The most recent forecast, put forth by Colombia University’s International Research Institute for Climate and Society (IRI), confirms, “All atmospheric variables strongly support the El Niño pattern, including weakened trade winds and excess rainfall in the east-central tropical Pacific” (“2015 October Quick Look”). The consensus of prediction models is that strong El Niño conditions will continue through the season, with peak temperatures in January or February. Currently, this year’s El Niño is forecasted to be on par with the El Niño of 1997, the strongest on record. The general prediction, based on patterns of the past, is that North and South America will experience more precipitation and possible storm-like conditions, while East Africa, Australia, and Indonesia face drought (“NOAA/PMEL/TAO…”).

The significance of El Niño lies with its wide reaching global effects; the disruption of local weather patterns have profound consequences around the world, often affecting the most vulnerable groups. In 1982, 25% of the adult fur seal and sea lion populations along the coast of Peru starved to death. All of the pups in both populations died, and fish populations were similarly affected. In the western Pacific, changes in sea level exposed the upper layers of many coral reefs in surrounding islands, allowing air to erode and destroy them (“NOAA/PMEL/TAO…”). Economic impacts are equally critical. The El Niño of 1982-83 is estimated by the NOAA to have caused about 8 billion dollars in damages due to floods, severe storms, droughts, and fires around the world. In the same year, wildfires killed an estimated 75 people and burned 2,500 houses in Australia alone. Countries with fewer resources to cope with the climate conditions, such as nearby Papua New Guinea, are affected even more drastically (“ (“‘Super’ El Niño…”). Largely rural areas in Africa and Central America, already suffering from problematic climate conditions and persistent drought, face aggravated circumstances with the predicted “super” El Niño. In the worst-case scenario, drought and starvation could become push factors, driving people out of their countries in search of refuge(“‘Super’ El Niño…”). With the current migration crises in Europe and the Middle East, additional thousands of displaced migrants would cause pandemonium, exacerbating the precarious political and economic situations in each region. It is impossible to make an exact prediction, but this year’s event could potentially bring drought, typhoons, landslides, or any number of the weather conditions that have been observed in the past. Although its effects are unpredictable, the patterns of the past indicate that this year’s “super” El Niño could have some serious ramifications worldwide, both ecologically and economically.

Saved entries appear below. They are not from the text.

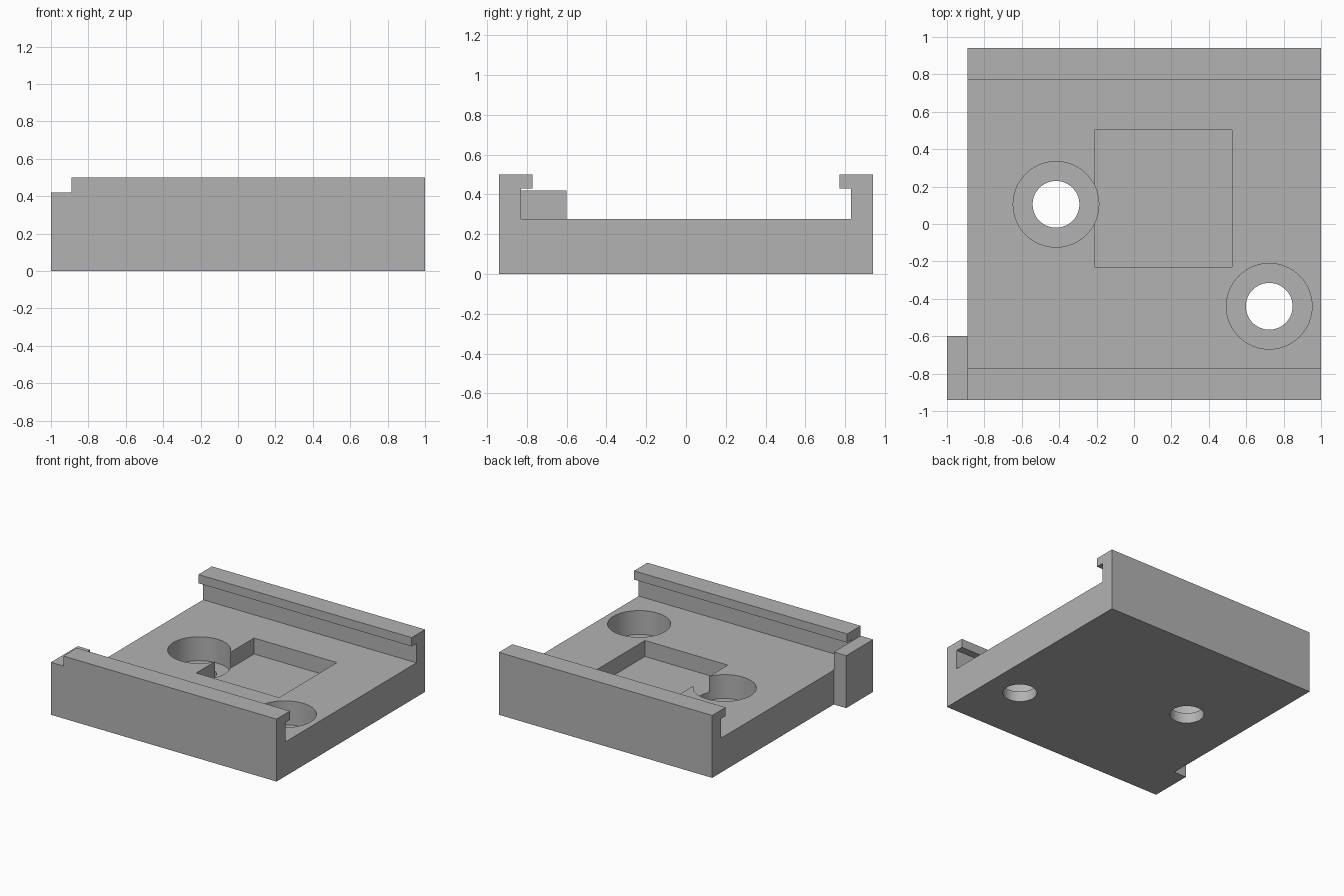
import bpy, bmesh, math

if "Cube" in bpy.data.objects:
    bpy.data.objects.remove(bpy.data.objects["Cube"])

grey = bpy.data.materials.new("plain grey")
grey.diffuse_color = (0.45, 0.45, 0.45, 1)
grey.use_nodes = True
grey.node_tree.nodes["Principled BSDF"].inputs["Base Color"].default_value = grey.diffuse_color

FLOOR, X0, X1, HALF = 0.275, -0.89, 1.0, 0.94


def box(name, lo, hi):
    """Axis-aligned box between two corners."""
    size = [b - a for a, b in zip(lo, hi)]
    bpy.ops.mesh.primitive_cube_add(size=1, location=[(a + b) / 2 for a, b in zip(lo, hi)])
    ob = bpy.context.object
    ob.name = name
    ob.scale = size
    bpy.ops.object.transform_apply(location=True, rotation=False, scale=True)
    return ob


def cylinder(name, x, y, r, z0, z1):
    bpy.ops.mesh.primitive_cylinder_add(vertices=64, radius=r, depth=z1 - z0,
                                        location=(x, y, (z0 + z1) / 2))
    ob = bpy.context.object
    ob.name = name
    return ob


def combine(target, tool, operation):
    """Boolean the tool into the target, then discard the tool."""
    mod = target.modifiers.new(tool.name, 'BOOLEAN')
    mod.operation, mod.solver, mod.object = operation, 'EXACT', tool
    bpy.context.view_layer.objects.active = target
    bpy.ops.object.modifier_apply(modifier=mod.name)
    bpy.data.objects.remove(tool)


# Channel plate: floor with two overhanging rails, extruded along x
half = [(HALF, 0), (HALF, 0.5), (0.77, 0.5), (0.77, 0.43), (0.83, 0.43), (0.83, FLOOR)]
profile = half + [(-y, z) for y, z in reversed(half)]
bm = bmesh.new()
face = bm.faces.new([bm.verts.new((X0, y, z)) for y, z in profile])
ext = bmesh.ops.extrude_face_region(bm, geom=[face])
bmesh.ops.translate(bm, vec=(X1 - X0, 0, 0),
                    verts=[v for v in ext['geom'] if isinstance(v, bmesh.types.BMVert)])
bmesh.ops.recalc_face_normals(bm, faces=bm.faces)
mesh = bpy.data.meshes.new("channel_plate")
bm.to_mesh(mesh)
bm.free()
plate = bpy.data.objects.new("channel_plate", mesh)
bpy.context.collection.objects.link(plate)

# End stops closing the left end of each rail
for s in (-1, 1):
    y0, y1 = sorted((s * 0.6, s * HALF))
    combine(plate, box("end_stop", (-1, y0, 0), (X0, y1, 0.42)), 'UNION')

# Merge the flush faces
bm = bmesh.new()
bm.from_mesh(mesh)
bmesh.ops.remove_doubles(bm, verts=bm.verts, dist=1e-4)
bmesh.ops.dissolve_limit(bm, angle_limit=0.01, verts=bm.verts, edges=bm.edges)
bm.to_mesh(mesh)
bm.free()

# Square pocket and two counterbored screw holes
combine(plate, box("pocket", (-0.21, -0.23, 0.147), (0.525, 0.503, 0.4)), 'DIFFERENCE')
for x, y in ((-0.417, 0.105), (0.723, -0.44)):
    combine(plate, cylinder("counterbore", x, y, 0.229, 0.083, 0.4), 'DIFFERENCE')
    combine(plate, cylinder("screw_hole", x, y, 0.125, -0.1, 0.3), 'DIFFERENCE')

mesh.materials.clear()
mesh.materials.append(grey)
bpy.ops.object.select_all(action='DESELECT')
plate.select_set(True)
bpy.context.view_layer.objects.active = plate
bpy.ops.object.shade_smooth_by_angle(angle=math.radians(30))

Works Cited

“2015 October Quick Look.” International Research Institute for Climate and Society. 15 Oct.       2015. Web. 24 Oct. 2015.

“NOAA/PMEL/TAO: The El Niño Story.” NOAA/PMEL/TAO: The El Niño Story. Web. 24 Oct.  2015.

“‘Super’ El Niño Looks Set to Ruin the Lives of Many of the World’s Most Vulnerable People |    VICE News.” VICE News RSS. VICE News. Web. 24 Oct. 2015.

“The TAO Project: Definitions of El Nino.” The TAO Project: Definitions of El Nino. Web. 24      Oct. 2015.

“What Is El Nino? Fact Sheet: Feature Articles.” What Is El Nino? Fact Sheet: Feature Articles.    Web. 24 Oct. 2015.

https://news.vice.com/article/super-el-nio-looks-set-to-ruin-the-lives-of-many-of-the-worlds-most-vulnerable-people

http://earthobservatory.nasa.gov/Features/ElNino/

http://iri.columbia.edu/our-expertise/climate/forecasts/enso/current/

http://www.pmel.noaa.gov/tao/elnino/el-nino-story.html

http://www.pmel.noaa.gov/tao/proj_over/ensodefs.html

Image by NASA Goddard Space Flight Center